Bells, gongs, cymbal trees, thick Chinese cymbals, chimes, glass bells, perspex Cona coffee globes . . . Frank Perry’s drum kit, at present, incorporates everything except drums. Frank ushers you into his practice room, puts Wagner’s “Parsifal” on the turntable and begins to explain.
These bells here, for example – beautiful thick, heavy, ornately cast instruments – are from Far Eastern temples where they are used to accompany sutra chanting. some people say that, when they’re struck, the oscillations govern the speed of the chanting.
And these ones here, called, I think Densho, are well over 300 years old. They can be played with a bow or mallets, but frank only takes them on special concerts. They’re too sacred to be brought along to say, a jazz gig in a bar. To do that would be to show disrespect.
He did play them the other day however, at a spiritualist yoga group meeting. Right now that seems to be the ultimate goal for Frank. If he can use his musical skills as a focus for religious activity, then that’s too much, he’s playing a valuable role in the community.
Frank Perry’s a representative of the religious sect called the White Eagle Lodge, an unorthodox cosmic, spin-off of Christianity (its teaching places considerable emphasis on reincarnation), is currently giving daily solo performances at the Festival of Mind And Body at London’s Olympia, which suits him fine.
To the jazz world, he’s best known as the drummer with ovary Lodge, the band he co-founded with pianist Keith Tippett, and for his work with the improvisation group Balance (you can find their fine debut album on the INCUS label).
If you ever caught either band in performance, you’ll recall that Perry was all but invisible, obscured by a bewildering circle of percussion instruments, which looked, most often, like some modernist structure, altogether too delicate, too shimmeringly pretty, to be in any way functional.
But no, it transpired that Perry was the master of every item there, drawing ravishing, melodic textures from them all, rarely playing like a drummer, in any accompanist sense.
“I’m not against rhythm, but if you want to go beyond time and the limitations of the lower line you need sounds that will sustain. That’s why I’ve got more into gongs and instruments with lots of reverb and vibration, of frequencies – although I do play cyclic patterns that might come to me.
“The drum is a very earthly instrument. . .” (Frank implies that his inspirations extend beyond this world). “Quite a few free groups just use a drummer as a battery, an energy source, a timbral source. I wanted to move away from that, and play like a horn player, or a string player, and add my voice to the overall group sound. I wanted to feel that I was not depended upon to play all the time. That I could be as free to move in and out of the group sound as any other player.
“For me, the best performance I ever did in this area was with the Derek Bailey Group, which also featured Steve Beresford on piano, and Phil Wachsman on violin.
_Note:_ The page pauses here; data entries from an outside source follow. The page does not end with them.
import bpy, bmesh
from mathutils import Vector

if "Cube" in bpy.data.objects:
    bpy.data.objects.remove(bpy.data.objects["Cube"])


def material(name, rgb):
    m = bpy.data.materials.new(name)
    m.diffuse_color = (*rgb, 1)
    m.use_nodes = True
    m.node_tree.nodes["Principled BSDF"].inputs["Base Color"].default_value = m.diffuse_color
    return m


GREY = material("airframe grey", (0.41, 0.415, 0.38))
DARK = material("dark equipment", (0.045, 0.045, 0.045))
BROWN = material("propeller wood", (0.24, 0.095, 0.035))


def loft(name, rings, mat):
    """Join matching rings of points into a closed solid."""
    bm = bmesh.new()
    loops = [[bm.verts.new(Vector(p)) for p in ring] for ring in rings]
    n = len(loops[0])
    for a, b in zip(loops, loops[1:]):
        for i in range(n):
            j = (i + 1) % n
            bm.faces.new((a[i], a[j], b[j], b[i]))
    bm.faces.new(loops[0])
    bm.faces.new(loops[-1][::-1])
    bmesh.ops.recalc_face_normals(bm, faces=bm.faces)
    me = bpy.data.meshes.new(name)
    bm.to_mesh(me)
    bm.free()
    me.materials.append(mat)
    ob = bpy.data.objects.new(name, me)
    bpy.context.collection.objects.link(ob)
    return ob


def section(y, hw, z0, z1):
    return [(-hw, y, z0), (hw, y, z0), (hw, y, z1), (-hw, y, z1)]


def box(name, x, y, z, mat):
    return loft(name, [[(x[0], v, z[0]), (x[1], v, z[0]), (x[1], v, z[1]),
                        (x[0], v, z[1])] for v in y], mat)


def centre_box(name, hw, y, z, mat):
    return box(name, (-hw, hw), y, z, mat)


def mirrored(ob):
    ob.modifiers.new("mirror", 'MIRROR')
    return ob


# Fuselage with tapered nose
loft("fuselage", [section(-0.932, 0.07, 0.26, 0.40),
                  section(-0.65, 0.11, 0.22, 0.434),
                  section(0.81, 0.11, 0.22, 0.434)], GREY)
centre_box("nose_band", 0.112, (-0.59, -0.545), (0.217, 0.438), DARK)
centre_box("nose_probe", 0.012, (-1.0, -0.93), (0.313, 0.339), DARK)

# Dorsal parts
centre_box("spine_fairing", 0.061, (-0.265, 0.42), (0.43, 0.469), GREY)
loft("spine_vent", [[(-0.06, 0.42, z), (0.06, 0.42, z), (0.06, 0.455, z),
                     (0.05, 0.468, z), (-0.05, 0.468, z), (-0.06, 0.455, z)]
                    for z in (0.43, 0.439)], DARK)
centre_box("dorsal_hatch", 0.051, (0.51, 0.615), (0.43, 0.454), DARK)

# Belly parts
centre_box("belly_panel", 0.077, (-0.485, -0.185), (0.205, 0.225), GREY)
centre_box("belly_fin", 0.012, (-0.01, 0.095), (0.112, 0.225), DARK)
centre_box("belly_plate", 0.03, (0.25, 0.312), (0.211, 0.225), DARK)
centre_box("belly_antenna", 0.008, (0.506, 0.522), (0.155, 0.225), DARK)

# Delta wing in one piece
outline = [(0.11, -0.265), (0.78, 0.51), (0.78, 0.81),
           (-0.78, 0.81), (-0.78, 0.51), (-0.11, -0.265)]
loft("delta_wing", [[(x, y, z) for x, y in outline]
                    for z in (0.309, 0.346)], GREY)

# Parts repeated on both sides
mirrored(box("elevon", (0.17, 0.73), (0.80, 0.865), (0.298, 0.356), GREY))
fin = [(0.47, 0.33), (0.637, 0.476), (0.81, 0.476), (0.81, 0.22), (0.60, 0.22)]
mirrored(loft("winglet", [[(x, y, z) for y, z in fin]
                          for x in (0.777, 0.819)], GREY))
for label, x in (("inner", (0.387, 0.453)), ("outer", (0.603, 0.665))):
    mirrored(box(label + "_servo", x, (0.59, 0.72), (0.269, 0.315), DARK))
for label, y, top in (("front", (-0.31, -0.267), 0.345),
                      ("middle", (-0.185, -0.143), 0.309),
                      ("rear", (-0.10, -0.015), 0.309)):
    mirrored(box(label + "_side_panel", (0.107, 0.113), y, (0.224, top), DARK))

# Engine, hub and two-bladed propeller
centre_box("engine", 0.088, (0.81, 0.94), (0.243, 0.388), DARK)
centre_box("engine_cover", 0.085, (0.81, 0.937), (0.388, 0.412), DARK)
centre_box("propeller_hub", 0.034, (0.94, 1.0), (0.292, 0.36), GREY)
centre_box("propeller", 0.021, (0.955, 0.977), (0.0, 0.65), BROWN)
We did a thing at the Cockpit Theatre in about 1973, which I thought was really good, as far as it went.
“That whole music seemed to be being shaped by Derek Bailey and Evan Parker, and they were carrying along a few other people who could relate to what they were doing. But I challenged all that. I said to myself, ‘is this really what I want to do?’ Derek and Evan had created a language which related to a community of people aiming for certain musical ideals, and I felt I didn’t really fit in.
“And after a while I seem to be losing the purity of the sound of my instruments by playing them in free music context. You know, I’d strike a gong, which, for me, sets a very specific kind of energy going, and no one else would relate to it at all. . . “
Frank would hear the sound as a kind of “Om,” a peaceful, fulfilling, meditative force, while for the other instrumentalists it was as he puts it “. . . ah yes, that E flat thing. . . what can I play with that? Right, oscillating C, or an octave F above or something. . . what can I play with that? Right, a diminished 11th. . .”
Other musicians, perhaps not unreasonably, would hear Perry’s instruments only objectively – as sound sources, supplying notes in a scale or whatever else the music required. But Frank that was not enough.
“I just stopped playing with other musicians for a long time. I gave only rare solo performances. I felt it was necessary to get back to simplicity. I’d just got too complicated. I’d been working with polyrhythmic things, then going into multi-directionals. I’d done all the advanced time stuff, nine against 16 and all that, but I was missing the actual sound potential of the instruments.
“What I want do do now, with my work with David (Toop) and in my solo work, is to link up spontaneity with inspiration. I want to become aware of all the energies that are playing on a musical environment. I want to become aware of all the messages that are coming to us on Earth from higher forces, from other planets, Nature, everything. . . and I want to make the music a kind of focus, a point where two worlds meet. I want to make the music into a suitable medium for conveying these spiritual messages. . .”
Steve Lake – Melody Maker April 23rd 1977